We’ve been reading with great interest the debate over St. Louis Mayor Francis Slay’s proposal to change the pension plan for city firefighters.
One published report noted that even before Slay’s proposal was introduced to the city’s Board of Aldermen, members of International Association of Fire Fighters Local 73 staged a press conference at City Hall to announce a counterproposal.
Firefighters’ pension costs have escalated from $7.2 million in 2007 to an estimated $32.9 million in 2014, according to city officials. But the skyrocketing cost of employee pensions is not something that will keep Mehlville Fire Protection residents up at night, thanks to the efforts of the district’s Board of Directors.
Chairman Aaron Hilmer and Treasurer Bonnie Stegman were elected in April 2005 after campaigning on a re-form platform, vowing to eliminate fiscal waste while improving services.
The biggest reform by far, according to the two, was changing the district’s pension plan to a defined-contribution plan from a defined-benefit plan.
Less than a year after taking office, Hilmer and Stegman voted to change the district’s pension plan. To listen to the outcry from members of Local 1889 of International Association of Fire Fighters and their legal counsel, one might have thought the world was coming to an end.
Heck, the union’s legal counsel at the time was ranting about the need for a grand jury investigation.
Within days of the vote, Local 1889, which merged with Local 2665 last year, filed a lawsuit seeking to prohibit the board from changing the plan. After a nearly three-year legal battle in which the district and board — including Secretary Ed Ryan, who was elected in 2007 — prevailed every step of the way, union leaders agreed to settle the dispute.
Quite frankly, we’re baffled why the proposal to change the plan met so much resistance. Under Mehlville’s defined-contribution plan, the district contributes from 8 percent to 11 percent of an employee’s total compensation to the retirement plan based on years of service.
Calculations performed about a year ago found the old pension plan’s un-funded liability would have totaled nearly $18 million if the plan hadn’t been changed.

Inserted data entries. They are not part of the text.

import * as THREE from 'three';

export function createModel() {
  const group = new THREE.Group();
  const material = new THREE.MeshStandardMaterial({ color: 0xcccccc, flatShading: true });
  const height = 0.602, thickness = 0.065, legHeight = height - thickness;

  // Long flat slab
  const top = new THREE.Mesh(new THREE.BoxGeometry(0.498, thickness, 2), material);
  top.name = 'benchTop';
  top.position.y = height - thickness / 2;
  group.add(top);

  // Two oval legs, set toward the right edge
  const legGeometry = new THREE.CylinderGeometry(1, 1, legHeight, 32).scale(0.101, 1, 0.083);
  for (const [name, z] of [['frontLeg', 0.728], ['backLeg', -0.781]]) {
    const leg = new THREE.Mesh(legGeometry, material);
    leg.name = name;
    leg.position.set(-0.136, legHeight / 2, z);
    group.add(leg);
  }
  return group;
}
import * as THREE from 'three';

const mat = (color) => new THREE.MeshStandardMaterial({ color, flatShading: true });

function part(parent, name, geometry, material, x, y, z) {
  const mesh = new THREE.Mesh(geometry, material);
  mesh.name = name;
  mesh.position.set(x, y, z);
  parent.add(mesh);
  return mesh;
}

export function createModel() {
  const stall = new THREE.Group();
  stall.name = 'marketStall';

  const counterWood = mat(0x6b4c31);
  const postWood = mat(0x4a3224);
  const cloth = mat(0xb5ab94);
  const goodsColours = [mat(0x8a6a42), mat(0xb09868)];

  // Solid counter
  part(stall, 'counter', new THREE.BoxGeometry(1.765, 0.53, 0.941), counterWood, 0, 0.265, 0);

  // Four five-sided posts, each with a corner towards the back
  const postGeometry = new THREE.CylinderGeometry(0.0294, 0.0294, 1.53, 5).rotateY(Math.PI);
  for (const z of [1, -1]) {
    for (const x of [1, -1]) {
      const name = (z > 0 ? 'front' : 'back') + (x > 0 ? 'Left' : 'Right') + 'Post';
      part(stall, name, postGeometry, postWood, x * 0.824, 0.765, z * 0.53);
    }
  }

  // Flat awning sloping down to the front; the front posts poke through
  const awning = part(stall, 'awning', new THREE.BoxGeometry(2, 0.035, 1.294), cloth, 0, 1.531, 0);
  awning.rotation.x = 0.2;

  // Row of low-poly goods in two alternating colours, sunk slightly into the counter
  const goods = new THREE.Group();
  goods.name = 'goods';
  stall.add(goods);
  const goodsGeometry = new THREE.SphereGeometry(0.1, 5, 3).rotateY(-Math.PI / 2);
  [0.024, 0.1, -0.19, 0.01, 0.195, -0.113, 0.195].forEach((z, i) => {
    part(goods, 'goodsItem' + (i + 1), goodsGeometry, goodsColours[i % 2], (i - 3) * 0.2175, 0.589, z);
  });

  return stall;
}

We applaud the MFPD board for its foresight and courage to solve the pension issue instead of doing what most elected entities have done — kick the can down the road and hope a future board will solve the problem.